Idyllwild Help CenterBínai Bírith supports the community with a donation to Idyllwild Help Center.When the Cranston Fire forced Idyllwild residents to evacuate during the busy summer season of 2018, the community found itself with unexpected challenges. When residents returned, they were grateful that the sleepy town had survived, but were confronted with financial hardships, said Colleen Meyer, long-time resident and executive director of the Idyllwild HELP Center.

“We gave out 466 food bags in a matter of a week,” said Meyer. “Typically, we give out 130 to 150 a month. People lost all the food they had in their refrigerator and freezer. We went from regular services to basics needs for people who never anticipated needing services.”

The organization received an astounding amount of support from the residents of Idyllwild and surrounding communities. There was even a local hotshot crew that had fought the fire who pooled together their cash on hand and donated $500 to help.

Idyllwild Help CenterIdyllwild Arts donates turkeys for Thanksgiving to IdSkye Zambrana Client Services of IHC, Colleen Meyer Executive Director of IHC, Pamela Jordan President of Idyllwild Arts.In addition to food, many of the residents struggled with a loss of income. The cost of hotel stays and the lack of a pay while the town was shut down was a challenge for many residents who live paycheck to paycheck. Some of those working in the service industry had to wait over a month to go back to work as tourism came to a halt, according to Meyer.

“There was a trickledown effect for so many,” Meyer said. “It took a long time for people to want to come back up.”

The Idyllwild HELP Center has been assisting residents of Idyllwild, Mountain Center, or Pine Cove meet basic needs since 1992 and is the only structured social services organization on the hill. While many think of Idyllwild as a resort town, 67% of the residents the HELP Center serves are seniors or disabled.

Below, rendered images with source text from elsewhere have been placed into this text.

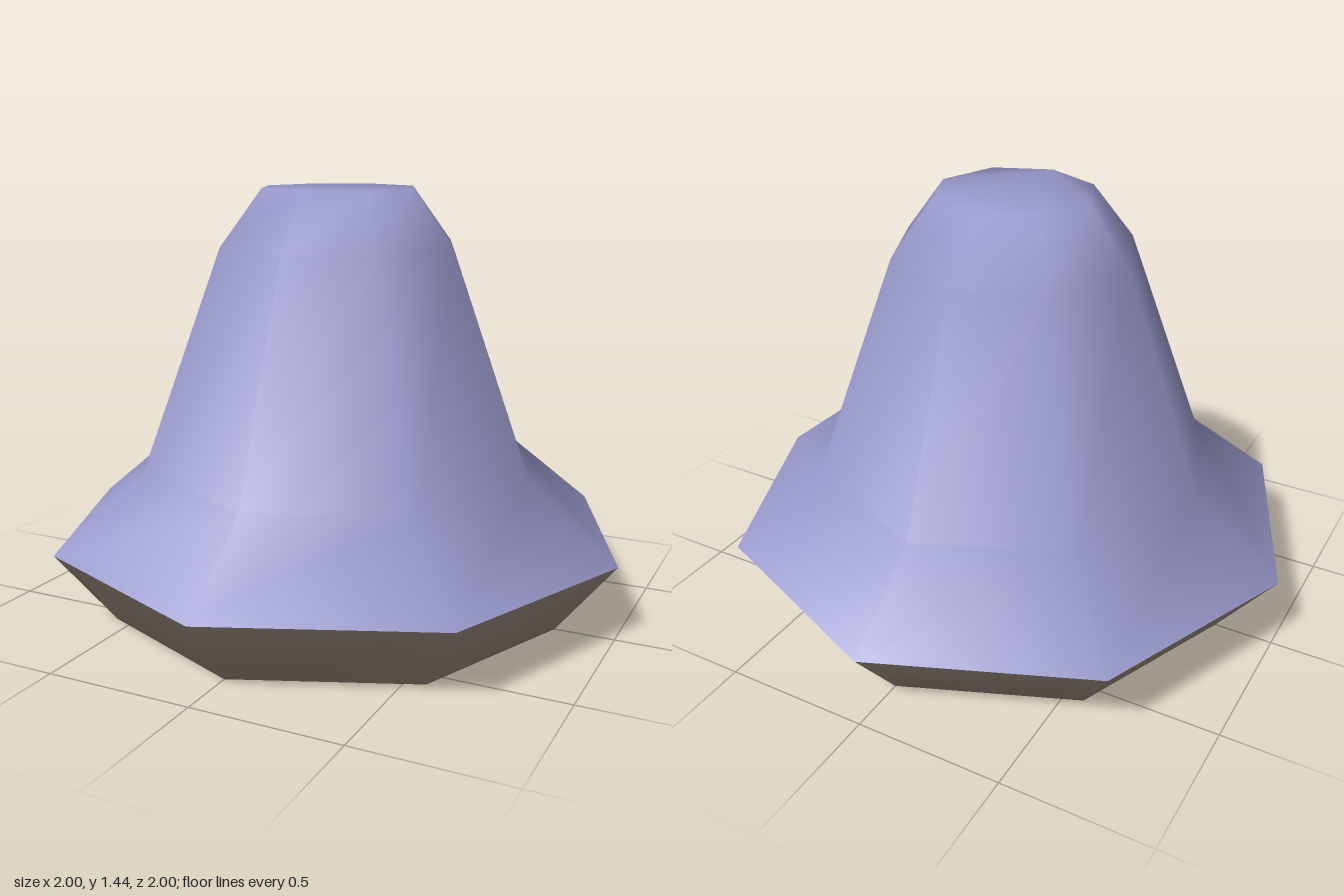
import * as THREE from 'three';

const SIDES = 8;

// Smooth eight-sided shell through [radius, y] rings (bottom to top),
// optionally closed by a flat cap that shares the ring's normals.
function ringShell(rings, cap) {
  const pos = [], idx = [];
  for (const [r, y] of rings) {
    for (let i = 0; i < SIDES; i++) {
      const a = (i / SIDES) * Math.PI * 2;
      pos.push(r * Math.sin(a), y, r * Math.cos(a));
    }
  }
  for (let k = 0; k < rings.length - 1; k++) {
    for (let i = 0; i < SIDES; i++) {
      const j = (i + 1) % SIDES;
      const a = k * SIDES + i, b = k * SIDES + j;
      idx.push(a, b, b + SIDES, a, b + SIDES, a + SIDES);
    }
  }
  const top = (rings.length - 1) * SIDES;
  for (let i = 1; i < SIDES - 1; i++) {
    if (cap === 'top') idx.push(top, top + i, top + i + 1);
    else idx.push(0, i + 1, i);
  }
  const geo = new THREE.BufferGeometry();
  geo.setAttribute('position', new THREE.Float32BufferAttribute(pos, 3));
  geo.setIndex(idx);
  geo.computeVertexNormals();
  return geo;
}

export function createModel() {
  const group = new THREE.Group();
  group.name = 'flaredCap';

  const lavender = new THREE.MeshStandardMaterial({ color: 0x9999cc });
  lavender.name = 'lavender';
  const brown = new THREE.MeshStandardMaterial({ color: 0xa89888 });
  brown.name = 'warmBrown';

  // Flared brim rising into the tapered crown
  const crown = new THREE.Mesh(
    ringShell([[1, 0.25], [0.695, 0.5], [0.415, 1.25], [0.27, 1.44]], 'top'), lavender);
  crown.name = 'crown';

  // Underside tapering in to the flat bottom
  const base = new THREE.Mesh(ringShell([[0.8, 0], [1, 0.25]], 'bottom'), brown);
  base.name = 'base';

  group.add(crown, base);
  return group;
}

Others are those who are low-income individuals who work multiple jobs in the service industry to support their families, according to Meyer.

“The people coming in here are really actively trying to improve their lives” said Meyer. “Most of them are us and just one thing happened. They are our parents, our grandparents, and they you and me.”

The HELP Center offers a broad range of services in addition to its food pantry including school supplies, child care, utility assistance, firewood, personal hygiene products and basic need items. More than helping with basic needs, the organization gives people a sense of hope, according to Meyer.

“Without hope you have nothing,” she said. “We want them to know that it will get better, you’re not alone and people care.”

Recently, the organization received a grant from the Gimbel Foundation through The Community Foundation to assist with serving seniors. This year, the organization needs even more help with in-kind and monetary donations to meet the increased need.

Idyllwild Help CenterIdyllwild community members donate food to help out neighbors.“Our pantry was really stuffed to the gills after the fire,” said Meyer. “Now the donations have diminished. We are getting low and having a harder time filling food bags and with the winter season, people need propane, utilities, and firewood.”

Those who wish to help can also donate to the HELP Center’s Thrift Store, which supports the organization’s operations. The Thrift Store also provides many clients with the opportunity to purchase necessary items they couldn’t otherwise afford.

“This is our mighty cause and it calls for some mighty heroes,” said Meyer. “It takes a village and I don’t mean just our village. Idyllwild means a lot to many people and its part of their story too.”

For more information visit or call 951-659-2110.